Published August 15, 2019
Every now and then a girl’s gotta get out of town. That’s what I did last weekend when I went to Paso Robles to see artist Bruce Munro’s massive outdoor walk-through installation called Field of Light; at 15 acres it’s his largest work to date…and amazingly, it’s solar powered.
Located on the eastern edge of town at a venue called Sensorio that is currently under construction, Munro dramatically introduced the space to the public, placing 58,800 stemmed fiber-optic globes, connected by a web of wiring resembling solar synapses, across an undulating landscape of gently sloping hills and meadow.
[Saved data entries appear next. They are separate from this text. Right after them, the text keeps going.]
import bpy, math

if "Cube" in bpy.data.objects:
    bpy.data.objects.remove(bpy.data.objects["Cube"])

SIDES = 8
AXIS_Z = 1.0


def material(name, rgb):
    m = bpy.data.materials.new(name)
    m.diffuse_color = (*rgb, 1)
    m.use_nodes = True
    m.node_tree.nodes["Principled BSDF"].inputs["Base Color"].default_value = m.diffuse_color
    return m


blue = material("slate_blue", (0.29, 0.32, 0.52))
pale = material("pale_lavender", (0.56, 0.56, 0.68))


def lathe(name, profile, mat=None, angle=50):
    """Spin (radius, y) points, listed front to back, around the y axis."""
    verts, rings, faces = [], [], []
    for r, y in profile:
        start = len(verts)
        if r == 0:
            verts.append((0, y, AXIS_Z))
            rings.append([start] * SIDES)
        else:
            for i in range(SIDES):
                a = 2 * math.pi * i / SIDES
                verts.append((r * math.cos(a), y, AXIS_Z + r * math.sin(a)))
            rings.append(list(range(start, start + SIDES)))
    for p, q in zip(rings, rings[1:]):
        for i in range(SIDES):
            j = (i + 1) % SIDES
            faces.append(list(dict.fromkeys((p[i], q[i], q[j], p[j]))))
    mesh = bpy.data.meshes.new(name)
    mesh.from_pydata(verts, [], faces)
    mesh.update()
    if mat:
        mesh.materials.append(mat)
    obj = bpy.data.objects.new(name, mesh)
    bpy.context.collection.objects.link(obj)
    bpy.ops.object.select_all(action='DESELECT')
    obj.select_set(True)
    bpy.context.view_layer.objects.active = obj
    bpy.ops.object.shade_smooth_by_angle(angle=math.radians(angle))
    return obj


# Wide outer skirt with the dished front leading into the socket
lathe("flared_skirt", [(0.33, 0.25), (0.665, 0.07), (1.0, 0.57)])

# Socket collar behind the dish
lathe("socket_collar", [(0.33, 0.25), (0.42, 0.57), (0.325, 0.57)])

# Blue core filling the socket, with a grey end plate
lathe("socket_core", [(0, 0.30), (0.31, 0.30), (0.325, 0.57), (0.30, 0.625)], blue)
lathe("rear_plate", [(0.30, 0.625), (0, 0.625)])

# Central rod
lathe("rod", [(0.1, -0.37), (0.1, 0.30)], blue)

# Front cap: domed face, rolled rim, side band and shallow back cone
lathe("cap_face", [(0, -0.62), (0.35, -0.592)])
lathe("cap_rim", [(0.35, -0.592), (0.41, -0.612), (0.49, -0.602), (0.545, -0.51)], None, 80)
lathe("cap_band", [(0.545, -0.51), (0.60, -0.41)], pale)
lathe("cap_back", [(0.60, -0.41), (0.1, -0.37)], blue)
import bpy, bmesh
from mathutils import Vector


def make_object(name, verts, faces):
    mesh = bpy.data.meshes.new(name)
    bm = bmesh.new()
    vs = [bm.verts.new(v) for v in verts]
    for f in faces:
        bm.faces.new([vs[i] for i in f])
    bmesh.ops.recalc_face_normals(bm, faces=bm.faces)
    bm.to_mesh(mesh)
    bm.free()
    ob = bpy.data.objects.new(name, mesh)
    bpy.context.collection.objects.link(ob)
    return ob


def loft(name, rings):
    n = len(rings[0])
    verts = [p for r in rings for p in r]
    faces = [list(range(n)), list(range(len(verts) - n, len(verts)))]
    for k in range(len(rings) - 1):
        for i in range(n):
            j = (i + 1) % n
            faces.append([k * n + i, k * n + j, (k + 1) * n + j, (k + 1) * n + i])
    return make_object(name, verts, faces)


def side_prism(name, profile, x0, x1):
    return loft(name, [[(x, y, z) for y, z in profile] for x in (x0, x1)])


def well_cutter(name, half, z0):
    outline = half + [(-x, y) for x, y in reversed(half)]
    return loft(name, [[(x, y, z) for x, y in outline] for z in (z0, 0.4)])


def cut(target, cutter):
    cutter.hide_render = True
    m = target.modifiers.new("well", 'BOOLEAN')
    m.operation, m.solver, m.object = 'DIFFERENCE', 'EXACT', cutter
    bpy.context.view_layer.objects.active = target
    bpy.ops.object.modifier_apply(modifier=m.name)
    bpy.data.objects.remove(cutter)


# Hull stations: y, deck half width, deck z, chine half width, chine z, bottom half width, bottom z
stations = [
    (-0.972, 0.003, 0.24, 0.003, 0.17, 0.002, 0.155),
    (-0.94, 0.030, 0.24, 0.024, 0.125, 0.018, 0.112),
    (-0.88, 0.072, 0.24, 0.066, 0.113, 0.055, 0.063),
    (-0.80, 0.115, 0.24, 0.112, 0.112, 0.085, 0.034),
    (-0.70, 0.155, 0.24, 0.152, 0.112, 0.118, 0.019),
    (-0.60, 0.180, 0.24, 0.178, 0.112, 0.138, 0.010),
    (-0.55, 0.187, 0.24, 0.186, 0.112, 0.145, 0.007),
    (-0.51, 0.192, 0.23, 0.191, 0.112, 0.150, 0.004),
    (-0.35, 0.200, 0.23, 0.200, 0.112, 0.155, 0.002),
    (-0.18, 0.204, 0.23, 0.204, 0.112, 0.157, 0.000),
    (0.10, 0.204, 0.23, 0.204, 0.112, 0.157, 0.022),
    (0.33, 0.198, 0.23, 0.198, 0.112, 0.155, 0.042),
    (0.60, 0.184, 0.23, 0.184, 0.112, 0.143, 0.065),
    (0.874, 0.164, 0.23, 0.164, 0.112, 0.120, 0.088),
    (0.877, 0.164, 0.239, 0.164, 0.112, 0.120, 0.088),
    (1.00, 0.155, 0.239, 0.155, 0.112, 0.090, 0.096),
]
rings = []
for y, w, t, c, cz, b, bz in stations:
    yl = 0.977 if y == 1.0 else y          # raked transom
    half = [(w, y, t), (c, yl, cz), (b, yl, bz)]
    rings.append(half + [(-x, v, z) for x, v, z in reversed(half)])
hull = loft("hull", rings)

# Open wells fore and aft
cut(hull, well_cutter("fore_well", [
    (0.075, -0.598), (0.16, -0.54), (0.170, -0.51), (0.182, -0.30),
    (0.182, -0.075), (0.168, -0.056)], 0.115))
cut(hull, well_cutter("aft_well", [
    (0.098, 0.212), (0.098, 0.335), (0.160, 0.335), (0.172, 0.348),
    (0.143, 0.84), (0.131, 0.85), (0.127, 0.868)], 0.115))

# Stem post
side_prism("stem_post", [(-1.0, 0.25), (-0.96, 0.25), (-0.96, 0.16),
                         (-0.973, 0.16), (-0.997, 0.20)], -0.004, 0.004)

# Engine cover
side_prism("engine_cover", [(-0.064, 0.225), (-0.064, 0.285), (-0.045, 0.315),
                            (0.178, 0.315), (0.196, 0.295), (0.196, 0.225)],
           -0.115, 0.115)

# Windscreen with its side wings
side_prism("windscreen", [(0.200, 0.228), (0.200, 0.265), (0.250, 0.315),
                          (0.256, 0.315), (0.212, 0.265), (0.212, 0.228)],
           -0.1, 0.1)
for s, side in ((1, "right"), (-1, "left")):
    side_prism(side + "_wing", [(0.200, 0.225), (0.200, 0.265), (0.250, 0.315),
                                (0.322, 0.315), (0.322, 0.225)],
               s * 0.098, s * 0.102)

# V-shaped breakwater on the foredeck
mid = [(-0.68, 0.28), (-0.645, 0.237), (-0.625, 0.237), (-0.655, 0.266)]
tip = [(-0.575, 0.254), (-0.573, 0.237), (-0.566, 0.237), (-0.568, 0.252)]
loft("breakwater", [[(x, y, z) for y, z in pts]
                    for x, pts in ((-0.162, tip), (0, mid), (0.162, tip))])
While it’s still light, you can see the sun streaming through this mass of orbs atop transparent stems, but as twilight falls, the bulbs begin lighting up in a multiplicity of colors.
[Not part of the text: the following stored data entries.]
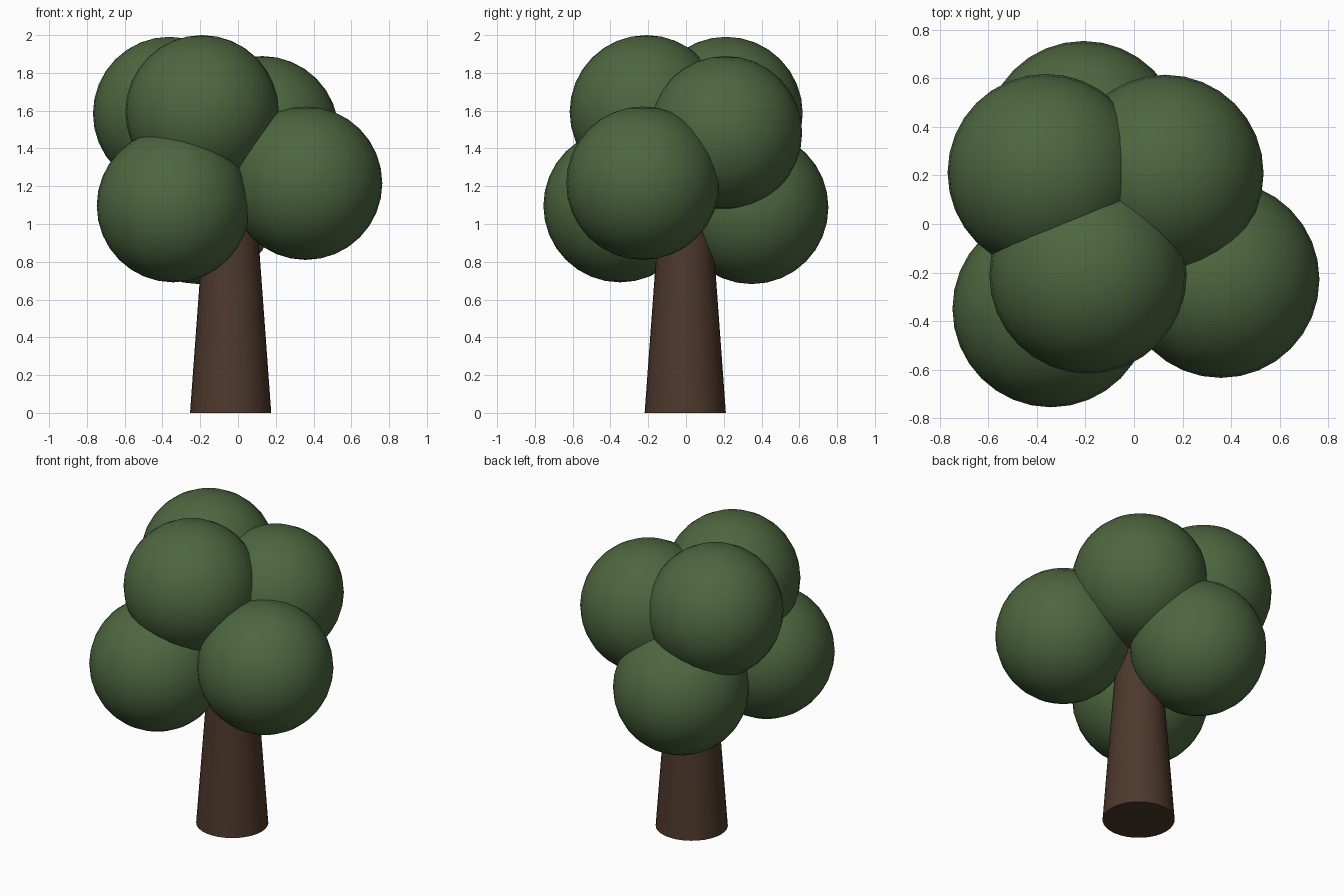
import bpy

if "Cube" in bpy.data.objects:
    bpy.data.objects.remove(bpy.data.objects["Cube"])


def material(name, color):
    m = bpy.data.materials.new(name)
    m.diffuse_color = (*color, 1)
    m.use_nodes = True
    m.node_tree.nodes["Principled BSDF"].inputs["Base Color"].default_value = m.diffuse_color
    return m


leaf_green = material("leaf_green", (0.075, 0.135, 0.05))
bark_brown = material("bark_brown", (0.075, 0.04, 0.025))


def finish(name, mat):
    ob = bpy.context.object
    ob.name = name
    ob.data.materials.append(mat)
    bpy.ops.object.shade_smooth_by_angle()


# Tapered trunk, its top buried in the foliage
bpy.ops.mesh.primitive_cone_add(vertices=32, radius1=0.215, radius2=0.12,
                                depth=1.3, location=(-0.039, -0.004, 0.65))
finish("trunk", bark_brown)

# Foliage balls, all the same size
RADIUS = 0.406
balls = {
    "foliage_top_front": (-0.19, -0.21, 1.594),
    "foliage_top_back_left": (-0.362, 0.212, 1.585),
    "foliage_top_back_right": (0.128, 0.209, 1.483),
    "foliage_low_right": (0.358, -0.228, 1.216),
    "foliage_low_front_left": (-0.342, -0.349, 1.097),
    "foliage_low_back": (-0.208, 0.348, 1.088),
}
for name, center in balls.items():
    bpy.ops.mesh.primitive_uv_sphere_add(segments=32, ring_count=16,
                                         radius=RADIUS, location=center)
    finish(name, leaf_green)
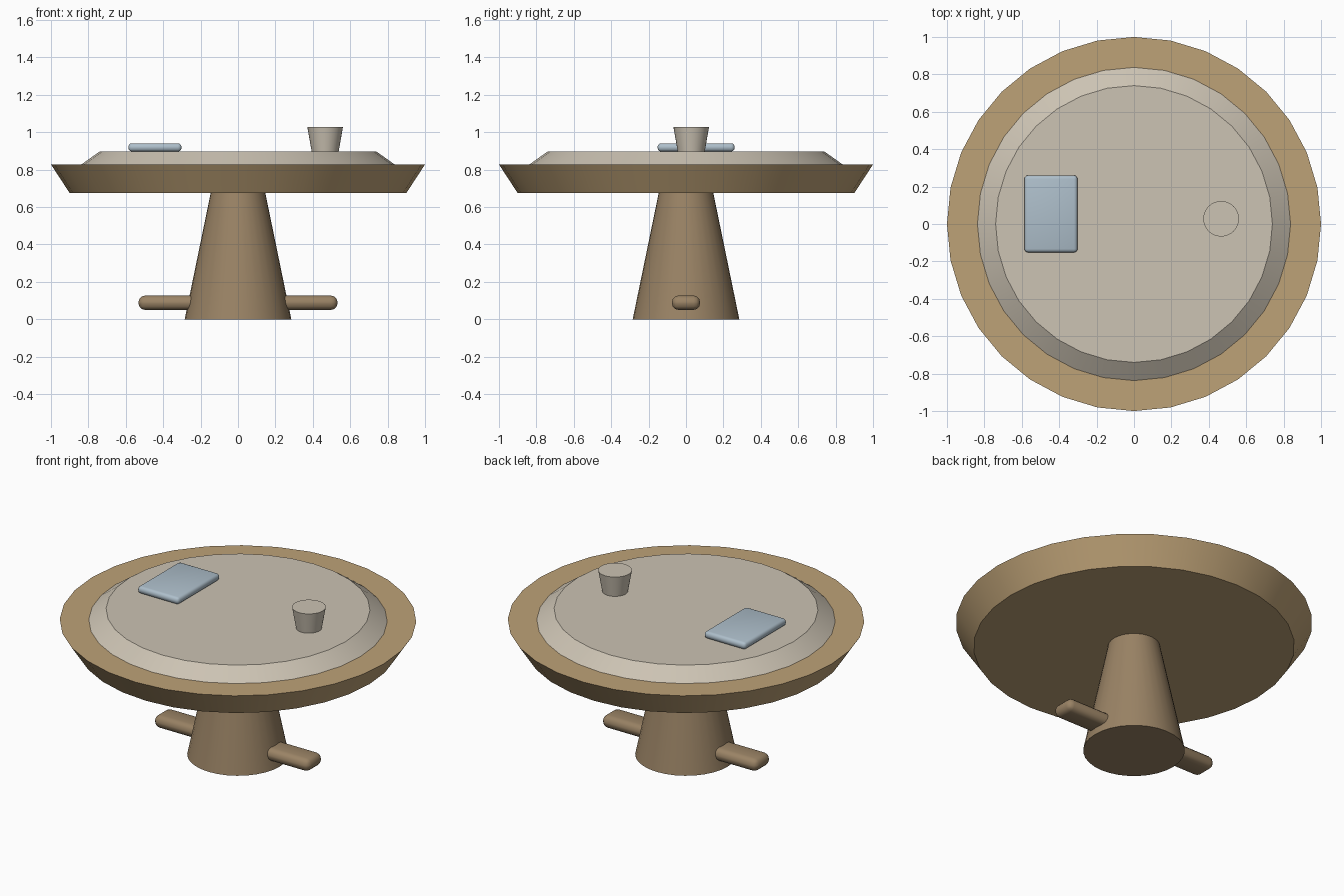
import bpy, math

if "Cube" in bpy.data.objects:
    bpy.data.objects.remove(bpy.data.objects["Cube"])


def material(name, rgb):
    # sRGB bytes to linear
    lin = [((c / 255 + 0.055) / 1.055) ** 2.4 for c in rgb]
    m = bpy.data.materials.new(name)
    m.diffuse_color = (*lin, 1)
    m.use_nodes = True
    m.node_tree.nodes["Principled BSDF"].inputs["Base Color"].default_value = m.diffuse_color
    return m


light_wood = material("light wood", (190, 162, 119))
dark_wood = material("dark wood", (154, 131, 101))
cream = material("cream", (204, 195, 179))
blue = material("pale blue", (174, 191, 203))


def finish(ob, name, mat):
    ob.name = name
    ob.data.materials.append(mat)
    bpy.ops.object.shade_smooth_by_angle(angle=math.radians(30))


def frustum(name, mat, r0, r1, z0, z1, x=0, y=0, sides=32):
    bpy.ops.mesh.primitive_cone_add(vertices=sides, radius1=r0, radius2=r1,
                                    depth=z1 - z0, location=(x, y, (z0 + z1) / 2))
    finish(bpy.context.object, name, mat)


def rounded_box(name, mat, lo, hi, bevel, segments=3):
    bpy.ops.mesh.primitive_cube_add(size=1, location=[(a + b) / 2 for a, b in zip(lo, hi)])
    ob = bpy.context.object
    ob.scale = [b - a for a, b in zip(lo, hi)]
    bpy.ops.object.transform_apply(location=False, rotation=False, scale=True)
    mod = ob.modifiers.new("Bevel", 'BEVEL')
    mod.width = bevel
    mod.segments = segments
    bpy.ops.object.modifier_apply(modifier=mod.name)
    finish(ob, name, mat)


# Table
frustum("pedestal", dark_wood, 0.285, 0.145, 0, 0.68)
frustum("tabletop", light_wood, 0.9, 1.0, 0.675, 0.828)
frustum("top_inlay", cream, 0.84, 0.74, 0.826, 0.897)
# Foot bar through the pedestal
rounded_box("foot_bar", dark_wood, (-0.532, -0.075, 0.05), (0.532, 0.075, 0.127), 0.035)
# Items on the table
rounded_box("book", blue, (-0.586, -0.152, 0.897), (-0.302, 0.26, 0.941), 0.019)
frustum("cup", cream, 0.072, 0.095, 0.896, 1.027, 0.466, 0.028)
They hug the landscape, carpeting the topography and wending their way up the hills and down into a small ravine, wrapping around the old coastal live oaks. With darkening dusk and a rising moon on the horizon, this is one magical super bloom. It’s subtle too; the colors shift from one shade to another but so slowly you barely notice, until suddenly the field of blue and green you’ve been looking at has morphed into pink and purple. It’s an ethereal light-based, sculptural experience that calls attention to nature.
And that’s partly the mission of this new 360-acre project called Sensorio, described as the intersection of art, technology, and nature. With sensory experience as its mission, it will eventually contain a waterfall, a botanical garden, an entertainment space for concerts, lectures, a maze, a meditation space, more immersive art installations and a hotel and conference center.
Ken Hunter, the developer of Sensorio, says he’s carried the image of Butchart Gardens, a former limestone quarry in Victoria, BC Canada that was converted into world-renowned gardens, in his mind for more than 30 years and knew that one day he wanted to create an interactive garden destination for “entertainment, exploration, meditation, adventure and delight.”
INSPIRED BY ULURU
He and his wife Bobbi were on vacation in Australia and happened upon British artist Bruce Munro’s light field at Uluru, the mystical Ayers Rock in the Red Center. This installation opened in 2016 and has been continually extended, now until 2020. They were bedazzled by what they saw and felt, and commissioned Munro to create a field of light for their property in Paso Robles. The Field of Light at Sensorio opened this May and is expected to close in early January 2020.
Munro himself is inspired by natural light and his curiosity for shared human experiences. With a background in fine arts and lighting design, large-scale light-based artworks have become his signature. He’s created them for parks, galleries, museums, botanical gardens, grand estates, and cathedrals all across the world.
Depending on the day and time that you leave, and barring the bumper to bumper traffic we encountered until well past Santa Barbara, you can get to Paso Robles in under four hours. You can even stop in cute little Solvang on the way for a bite to eat.